The Hill of Crosses – which is one of its kind in the world – is located 12 km north of Šiauliai. It is believed that in the Middle Ages, a wooden castle – referred to as Kula in the chronicles – stood on this hill and was destroyed by the Livonian army in 1348. Locals said that the first crosses were erected in the mid-19th century, praying for God’s grace and health, because people considered this hill to be a sacred place. Others said that the crosses were erected to commemorate those who died in the uprisings against tsarist Russia in 1831 and 1863.

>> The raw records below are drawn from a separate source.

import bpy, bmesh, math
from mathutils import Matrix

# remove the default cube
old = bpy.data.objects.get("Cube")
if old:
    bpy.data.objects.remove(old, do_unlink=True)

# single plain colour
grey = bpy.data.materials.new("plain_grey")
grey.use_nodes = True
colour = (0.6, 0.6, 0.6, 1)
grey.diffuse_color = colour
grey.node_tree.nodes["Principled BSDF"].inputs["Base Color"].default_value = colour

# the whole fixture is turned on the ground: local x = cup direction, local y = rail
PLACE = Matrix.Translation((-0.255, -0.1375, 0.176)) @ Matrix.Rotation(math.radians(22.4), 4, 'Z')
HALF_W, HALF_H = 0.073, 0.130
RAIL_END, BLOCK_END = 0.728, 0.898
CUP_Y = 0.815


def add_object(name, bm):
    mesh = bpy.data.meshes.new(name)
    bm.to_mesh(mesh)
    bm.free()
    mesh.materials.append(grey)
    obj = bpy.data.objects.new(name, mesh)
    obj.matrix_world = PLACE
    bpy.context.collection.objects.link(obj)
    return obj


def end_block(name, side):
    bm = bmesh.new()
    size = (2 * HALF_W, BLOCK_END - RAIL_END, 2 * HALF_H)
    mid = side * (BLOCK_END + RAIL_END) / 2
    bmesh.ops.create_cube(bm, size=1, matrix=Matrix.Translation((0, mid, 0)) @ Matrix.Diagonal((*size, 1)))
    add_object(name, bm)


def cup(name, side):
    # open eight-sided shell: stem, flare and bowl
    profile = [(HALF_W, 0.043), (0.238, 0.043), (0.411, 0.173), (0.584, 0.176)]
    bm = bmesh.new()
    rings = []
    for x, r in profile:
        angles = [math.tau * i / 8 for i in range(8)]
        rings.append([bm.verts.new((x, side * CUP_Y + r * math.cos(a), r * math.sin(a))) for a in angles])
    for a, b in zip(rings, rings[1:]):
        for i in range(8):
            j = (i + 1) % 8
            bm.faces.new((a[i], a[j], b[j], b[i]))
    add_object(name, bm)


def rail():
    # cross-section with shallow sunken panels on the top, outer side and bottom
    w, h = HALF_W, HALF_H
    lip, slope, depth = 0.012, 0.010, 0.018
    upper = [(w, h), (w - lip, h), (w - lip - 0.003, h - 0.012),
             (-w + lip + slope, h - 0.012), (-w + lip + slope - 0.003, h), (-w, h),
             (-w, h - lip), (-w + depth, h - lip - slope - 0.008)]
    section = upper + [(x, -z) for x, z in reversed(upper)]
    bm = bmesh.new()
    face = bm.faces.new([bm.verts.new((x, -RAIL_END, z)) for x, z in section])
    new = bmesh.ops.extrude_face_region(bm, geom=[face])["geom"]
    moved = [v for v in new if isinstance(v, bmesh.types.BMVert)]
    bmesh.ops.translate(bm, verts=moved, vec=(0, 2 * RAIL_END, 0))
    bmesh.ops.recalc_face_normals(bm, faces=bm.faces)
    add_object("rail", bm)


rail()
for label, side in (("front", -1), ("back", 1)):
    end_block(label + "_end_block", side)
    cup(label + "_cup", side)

During the period of Lithuanian occupation, the Hill of Crosses was a symbol of heroic resistance and belief in freedom. In the middle of the Hill of Crosses stands a sculpture of the Virgin Mary – the Mediatrix of all graces. Pope John Paul II together with Lithuanian bishops held a Mass in the chapel of the Hill of Crosses – which is also called the papal chapel – on September 2, 1993. A common motive for erecting crosses is to ask for God’s grace or to give thanks for those already received. The Hill of Crosses can also be visited at night, when the place is beautifully illuminated.